From helping his family with community service projects at a young age to spending a year in Beijing as an undergrad to living in Tanzania as a Peace Corps volunteer, Eric Pfeifer has taken a bit of a circuitous path on his way to the MHI program. However, the University of Michigan has always been on his radar. “It’s an institution that has a reputation for recognizing community service. It has a strong relationship with Peace Corps volunteers (PCV) through the Paul D. Coverdell Fellows program. For me to end up here, it felt like an alignment of values.” [The Paul D. Coverdell Fellows program offers financial support to those who have served in the Peace Corps prior to enrolling in UMSI’s MSI or MHI program.]
Eric’s dad is the one he credits with nurturing his desire to do good. “Every year he ran this event called Christmas in April where volunteers helped fix up someone’s house. Even when I was too young to lift a hammer, it was my ‘job’ to sit and talk with people.” While he might not have recognized it early on, these experiences were shaping his belief system. “It made me cognizant of the fact that some people need help. I sort of incorporated this into my world view even though I didn’t take that on too much until I got this urge to do Peace Corps.”
While attending Xavier University, Eric did a year abroad in Beijing and then visited rural China. “I loved the experience of practicing my Chinese, visiting different villages; I really connected with that setting and I was looking for something similar in the Peace Corps—it really appealed to me to think I could spend two years in that type of immersive setting.” He likes to say that he went for the adventure and stayed for the service.
While living in Tanzania as a PCV, Eric took on the public health challenge of a lack of water. His village was in an arid region that only received water three months of the year. Because of his ingenuity and persistence, he oversaw the construction of water tanks by a team of unemployed kids who could build them and also make money in the process. “I very much enjoyed being involved in every step of this venture from figuring out how to use a soil brick press to selling this concept to families.”

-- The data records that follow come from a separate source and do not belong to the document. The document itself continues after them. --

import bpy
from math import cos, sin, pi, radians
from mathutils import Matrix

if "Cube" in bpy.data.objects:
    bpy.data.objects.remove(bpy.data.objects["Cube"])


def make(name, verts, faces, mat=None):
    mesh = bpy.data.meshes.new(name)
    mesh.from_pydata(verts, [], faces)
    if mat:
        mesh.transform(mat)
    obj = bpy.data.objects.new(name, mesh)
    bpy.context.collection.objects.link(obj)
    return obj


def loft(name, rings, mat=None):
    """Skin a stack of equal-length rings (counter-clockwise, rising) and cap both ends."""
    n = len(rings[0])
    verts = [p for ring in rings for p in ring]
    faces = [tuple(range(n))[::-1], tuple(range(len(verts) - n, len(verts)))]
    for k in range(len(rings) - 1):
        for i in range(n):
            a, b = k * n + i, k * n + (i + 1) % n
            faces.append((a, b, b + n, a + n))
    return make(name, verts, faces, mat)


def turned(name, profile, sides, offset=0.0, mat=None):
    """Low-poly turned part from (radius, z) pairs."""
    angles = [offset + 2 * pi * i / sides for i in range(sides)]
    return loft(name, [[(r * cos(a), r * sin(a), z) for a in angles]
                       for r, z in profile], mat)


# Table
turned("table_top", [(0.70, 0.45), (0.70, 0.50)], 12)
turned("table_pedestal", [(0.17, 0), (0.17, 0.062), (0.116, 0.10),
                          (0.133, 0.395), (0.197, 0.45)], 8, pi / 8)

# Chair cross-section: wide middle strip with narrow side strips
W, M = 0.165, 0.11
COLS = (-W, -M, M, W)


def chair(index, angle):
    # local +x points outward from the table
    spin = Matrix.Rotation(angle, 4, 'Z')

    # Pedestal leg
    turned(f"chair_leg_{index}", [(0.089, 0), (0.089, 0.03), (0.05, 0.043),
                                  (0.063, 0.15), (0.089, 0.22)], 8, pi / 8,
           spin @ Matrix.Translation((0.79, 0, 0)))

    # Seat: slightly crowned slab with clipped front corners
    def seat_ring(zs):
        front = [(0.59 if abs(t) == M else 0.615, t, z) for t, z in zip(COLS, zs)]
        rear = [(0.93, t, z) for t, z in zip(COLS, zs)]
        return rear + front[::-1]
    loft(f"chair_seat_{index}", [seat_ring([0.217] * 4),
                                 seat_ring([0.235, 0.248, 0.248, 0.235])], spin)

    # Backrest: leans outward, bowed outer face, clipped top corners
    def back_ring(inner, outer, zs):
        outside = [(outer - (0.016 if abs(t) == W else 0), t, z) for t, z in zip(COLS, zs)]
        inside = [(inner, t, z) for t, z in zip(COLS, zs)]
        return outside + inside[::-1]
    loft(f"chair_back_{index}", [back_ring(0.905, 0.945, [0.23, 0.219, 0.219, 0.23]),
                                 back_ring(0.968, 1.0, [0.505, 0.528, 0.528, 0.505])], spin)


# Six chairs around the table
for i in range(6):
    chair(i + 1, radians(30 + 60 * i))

After the Peace Corps, Eric worked as an analyst for the Department of Housing and Urban Development. It was that experience that triggered his desire to attend graduate school. “Government work was bureaucratic and not very satisfying, especially compared to what I was doing in Tanzania. I didn’t see myself staying there for long. However, because of the work I did with the Ryan White Program, an arm of the Department of Health and Human Services, I knew that I needed to learn a lot more about health information technology [HIT] as an issue.” Even though the government job wasn’t his life calling, he believes it gave him the kick in the pants he needed to delve into HIT. “I discovered the Coverdell program after recognizing that grad school would be in the near future. I knew that I wanted a grad program that would offer technical skills, find value in my Peace Corps experience and have an emphasis on serving others.”
“I chose the U-M MHI program because it had the most targeted view of what’s going on in this field.” Eric felt that the school had a solid grasp of what health informatics looks like and that he could thrive in the work environment. “I knew this degree would prepare me for the start-up atmosphere and give me the tools I needed to tackle these big health care issues head on.”

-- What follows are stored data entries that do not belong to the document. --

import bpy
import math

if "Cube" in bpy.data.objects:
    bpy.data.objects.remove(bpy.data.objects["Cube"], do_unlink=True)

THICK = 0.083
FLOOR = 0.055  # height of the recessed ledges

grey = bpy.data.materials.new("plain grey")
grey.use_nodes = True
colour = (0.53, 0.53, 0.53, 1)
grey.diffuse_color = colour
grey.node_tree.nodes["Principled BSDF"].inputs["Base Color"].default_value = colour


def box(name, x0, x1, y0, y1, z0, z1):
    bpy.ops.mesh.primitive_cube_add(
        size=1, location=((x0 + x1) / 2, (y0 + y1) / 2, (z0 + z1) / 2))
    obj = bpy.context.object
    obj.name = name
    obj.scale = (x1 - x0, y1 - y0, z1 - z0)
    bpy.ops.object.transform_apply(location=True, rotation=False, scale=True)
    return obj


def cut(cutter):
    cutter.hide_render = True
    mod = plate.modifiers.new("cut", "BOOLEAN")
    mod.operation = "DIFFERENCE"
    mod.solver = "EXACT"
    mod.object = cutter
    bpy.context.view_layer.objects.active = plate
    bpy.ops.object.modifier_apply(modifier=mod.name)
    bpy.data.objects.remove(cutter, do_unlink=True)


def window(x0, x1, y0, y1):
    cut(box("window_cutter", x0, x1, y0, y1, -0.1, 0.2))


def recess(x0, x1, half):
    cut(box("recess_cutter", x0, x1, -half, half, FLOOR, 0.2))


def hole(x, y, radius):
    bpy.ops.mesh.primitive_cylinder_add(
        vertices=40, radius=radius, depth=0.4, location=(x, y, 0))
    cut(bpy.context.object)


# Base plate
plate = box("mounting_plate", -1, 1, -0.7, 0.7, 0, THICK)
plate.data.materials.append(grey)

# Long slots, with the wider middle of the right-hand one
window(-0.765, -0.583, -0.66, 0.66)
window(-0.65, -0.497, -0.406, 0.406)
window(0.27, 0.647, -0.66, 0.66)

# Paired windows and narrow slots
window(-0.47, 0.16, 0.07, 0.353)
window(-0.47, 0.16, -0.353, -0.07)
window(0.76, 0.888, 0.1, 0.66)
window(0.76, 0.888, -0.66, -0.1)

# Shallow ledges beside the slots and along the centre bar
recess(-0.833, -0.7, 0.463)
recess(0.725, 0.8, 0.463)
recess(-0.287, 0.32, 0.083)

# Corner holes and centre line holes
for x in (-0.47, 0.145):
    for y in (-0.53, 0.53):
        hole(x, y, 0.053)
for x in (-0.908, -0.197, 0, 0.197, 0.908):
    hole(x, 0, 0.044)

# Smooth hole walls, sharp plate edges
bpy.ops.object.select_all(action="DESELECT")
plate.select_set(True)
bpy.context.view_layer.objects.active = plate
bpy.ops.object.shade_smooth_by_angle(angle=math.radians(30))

“My first year here I worked as a research assistant under Julia Adler-Milstein and she’s been a more-than-able mentor for everything I’ve wanted to do. I’ve been very pleased with how much time the teachers have afforded to me, especially within this HI program. It’s like they’ve assembled an all-star cast of leaders in every aspect of this field.”
After receiving his degree, he hopes to work for a health care-related start-up and eventually start his own company delving into analytics. “I’m very interested in how we determine when and where health care should be provided. That’s why I’m at U of M. This program is ideal for learning those skills.”
Eric always seems to be pursuing an opportunity to advance himself and learn more. When he’s not doing research or studying for classes, he’s looking into programs like Innovation in Action, Innovation Trek or offerings from the Zell Lurie Institute at the Ross School of Business. Thankfully having recently acquired a car has opened up more of the city to him. “There are all these cool parks within a 10-minute drive of campus. It’s really made me appreciate this town when you can go biking along the Huron River. It’s hard to do but I try to remind myself to get out of the classroom and appreciate what Ann Arbor has to offer.”
For more information on the Paul D. Coverdell Fellows program that offers financial support to those who have served in the Peace Corps, click here.